Now faith is the substance of things hoped for, the evidence of things not seen.…
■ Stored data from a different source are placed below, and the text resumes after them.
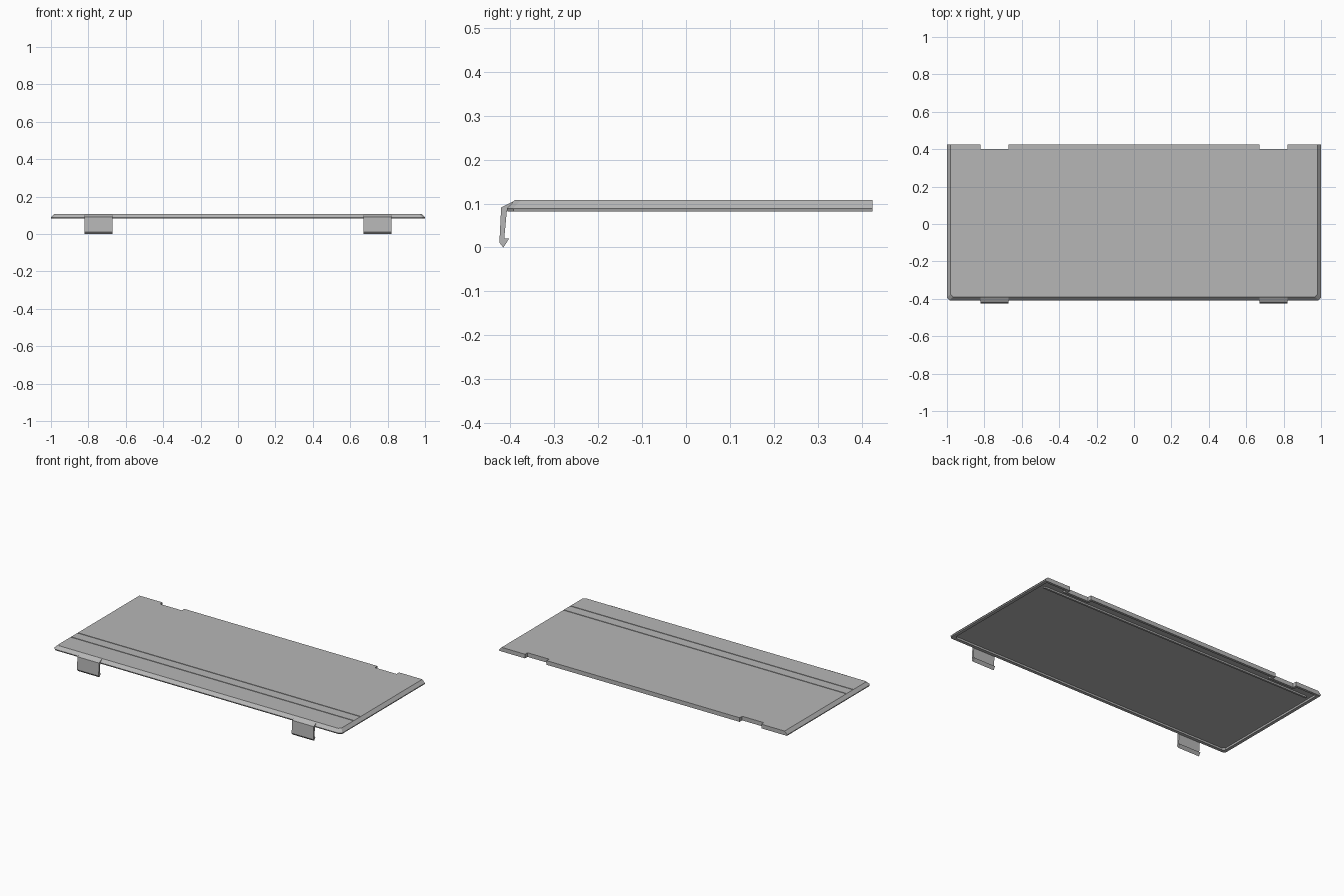
import bpy, bmesh

if "Cube" in bpy.data.objects:
    bpy.data.objects.remove(bpy.data.objects["Cube"])

grey = bpy.data.materials.new("mid grey plastic")
grey.use_nodes = True
COLOUR = (0.47, 0.47, 0.47, 1)
grey.diffuse_color = COLOUR
grey.node_tree.nodes["Principled BSDF"].inputs["Base Color"].default_value = COLOUR

CLIP_X = (0.67, 0.82)
FRONT, BACK, NOTCH = -0.408, 0.425, 0.4
Z_LOW, Z_EDGE, Z_TOP, Z_RECESS = 0.082, 0.089, 0.108, 0.092


def finish(name, bm):
    bmesh.ops.recalc_face_normals(bm, faces=bm.faces)
    mesh = bpy.data.meshes.new(name)
    bm.to_mesh(mesh)
    bm.free()
    mesh.materials.append(grey)
    obj = bpy.data.objects.new(name, mesh)
    bpy.context.collection.objects.link(obj)
    return obj


def loft(name, loops):
    """Join equal loops of points into a closed solid."""
    bm = bmesh.new()
    rings = [[bm.verts.new(p) for p in loop] for loop in loops]
    for a, b in zip(rings, rings[1:]):
        for i in range(len(a)):
            j = (i + 1) % len(a)
            bm.faces.new((a[i], a[j], b[j], b[i]))
    bm.faces.new(rings[0])
    bm.faces.new(rings[-1])
    return finish(name, bm)


def box(name, x, y, z):
    corners = [(x[0], y[0]), (x[1], y[0]), (x[1], y[1]), (x[0], y[1])]
    return loft(name, [[(*c, h) for c in corners] for h in z])


def outline(z, inset=0.0, back=0.0, corner=0.014):
    """Cover outline with cut front corners and two notches at the back."""
    side, front = 1 - inset, FRONT + inset
    half = [(side - corner, front), (side, front + corner), (side, BACK - back),
            (CLIP_X[1] + back, BACK - back), (CLIP_X[1] + back, NOTCH - back),
            (CLIP_X[0] - back, NOTCH - back), (CLIP_X[0] - back, BACK - back)]
    return [(x, y, z) for x, y in half] + [(-x, y, z) for x, y in reversed(half)]


# Cover plate: bevelled rim, recessed underside
cover = loft("cover_plate", [
    outline(Z_TOP, inset=0.018),
    outline(Z_EDGE),
    outline(Z_LOW, inset=0.002),
    outline(Z_LOW, inset=0.022, back=0.015),
    outline(Z_RECESS, inset=0.024, back=0.017),
])

# Two fine grooves across the top
for y in (-0.255, -0.188):
    cutter = box("groove_cutter", (-0.979, 0.979), (y - 0.003, y + 0.003), (0.105, 0.12))
    cutter.hide_render = True
    mod = cover.modifiers.new("groove", "BOOLEAN")
    mod.operation, mod.solver, mod.object = "DIFFERENCE", "EXACT", cutter
    bpy.context.view_layer.objects.active = cover
    bpy.ops.object.modifier_apply(modifier=mod.name)
    bpy.data.objects.remove(cutter)

# Stiffening rib under the back edge
box("back_rib", (-0.95, 0.95), (0.35, 0.362), (Z_LOW, Z_RECESS + 0.002))

# Snap clips on the front edge
clip_profile = [(-0.388, 0.108), (-0.421, 0.091), (-0.425, 0.011), (-0.416, 0.0),
                (-0.403, 0.02), (-0.414, 0.02), (-0.408, 0.084), (-0.39, 0.094)]
for name, sign in (("left_clip", 1), ("right_clip", -1)):
    loft(name, [[(sign * x, y, z) for y, z in clip_profile] for x in CLIP_X])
Christ crucified for us forms the great object of faith under the Christian dispensation. But the apostle's words, no less than the facts of the case, forbid the supposition that all God's testimony concerning His Son was embraced in the faith of these ancient worthies. In the case of Enoch, for example, the faith which the apostle's argument attributes by implication to him is the general belief "that God is, and that He is the rewarder of them that diligently seek Him." In Noah's case no mention is made of any testimony or object of faith, except the Divine warning concerning the coming flood. In the case of Rahab, again, there is nothing in the book of Joshua, or in what the apostle says of her here, which can be construed as pointing to the Messiah. But supposing that in these cases, at least, their faith did not consciously embrace the Messiah, because the Messiah had not been revealed to it, it does not therefore follow either that they were saved in virtue of their faith as a meritorious act, or that they were saved independently of Christ. It is to be noticed, moreover, that the reason why their faith did not embrace so much as we are required to believe, was not because of anything defective in that faith, viewed as a mental act — the effects it produced forbid that supposition — but simply because of the want of a fuller revelation. They had not received the promise in its full and perfect form. Compared with that which we enjoy, their light was but as the dim dawn. And it is a striking testimony to the excellence of the principle, that a faith to which so little was revealed should sometimes so far surpass ours in the wonders which it wrought. Their faith is in fact a model for our own. It was proportioned to the degree of light which they possessed. They believed God's Word in so far as God had spoken to them. It was not that they received only one part of the Divine testimony, and wilfully rejected another — true faith never does that, but receives with equal readiness and confidence whatsoever God says. To believe only so much of what God says as suits our wishes, or accords with our prejudices, or commends itself to our reason, is not to believe the Divine testimony. The result of our own judgment, or our own fancy, it is in no sense faith. He is in no sense a believer who receives only so much of God's Word as pleases him, and gives the lie to all the rest. We insist the more on this because of the practical issues which it involves. Not only is our faith worthless, if it be not ready to give credence to all that God has said, but it will prove ineffectual for salvation, however much it may embrace, if it receive not the one truth which assures us of the freeness of the Divine love to us through Christ Jesus — that truth which constitutes the burden and substance of the gospel message. Even the faith of those earlier saints, limited as was the testimony presented to it, tended to this result. The revelations of God which they had received, declared or implied His righteousness and His friendship for man — a righteousness which would not allow sin to pass with impunity, and a friendship which promised mercy to those who would repent of sin and seek after God. Faith in these would naturally suggest to the believing soul the difficulty of their being exercised consistently with each other. But it would also convince them that, notwithstanding that difficulty, the Divine promise would be fulfilled. If the revelation given said how it was to be done, the same faith would receive its testimony. But if not — if the dim foreshadowing of the coming Saviour left them in ignorance of how God's promise could be fulfilled consistently with His righteousness — faith would nevertheless assure them of its fulfilment, and calmly receive it and rely on it, leaving Him to determine how it was to be accomplished; for the province of faith is to receive what God says, simply because He says it, not to show how God's Word can be true. In this way, we imagine, the faith of some of these earlier saints operated. Believing in God's righteousness, and yet believing His promise to forgive and receive those who came to Him, they verbally and by sacrifice made confession of their sins and evil deserts, and yet trusted to Him to find a way of rendering the fulfilment of His promise consistent with His own righteousness. Thus their faith wrought in them reconciliation to, and trust in God, and thereby proved the means of their salvation. It will now appear how it is that, although they might be saved, without conscious and intelligent faith in Christ we cannot — how it is that the revelation we are favoured with places us in a position entirely different from theirs. It is because that revelation is a test of the true state of our minds in relation to God. Possessed of it, if we do not believe in Christ we reject the Divine testimony, and prove that we have no faith in anything which God says, but are still in a state of unbelief and rebellion and enmity. In fine, in the absence of a revelation, confidence in God and submission to His will were possible, though under the circumstances faith in Christ was impossible. Whereas, in possession of a revelation, the want of faith in Christ shuts us out from a state of confidence in God, and submission to His will, and must therefore debar us. from the enjoyment of salvation.
(W. Landels, D. D.)
Parallel VersesKJV: Now faith is the substance of things hoped for, the evidence of things not seen.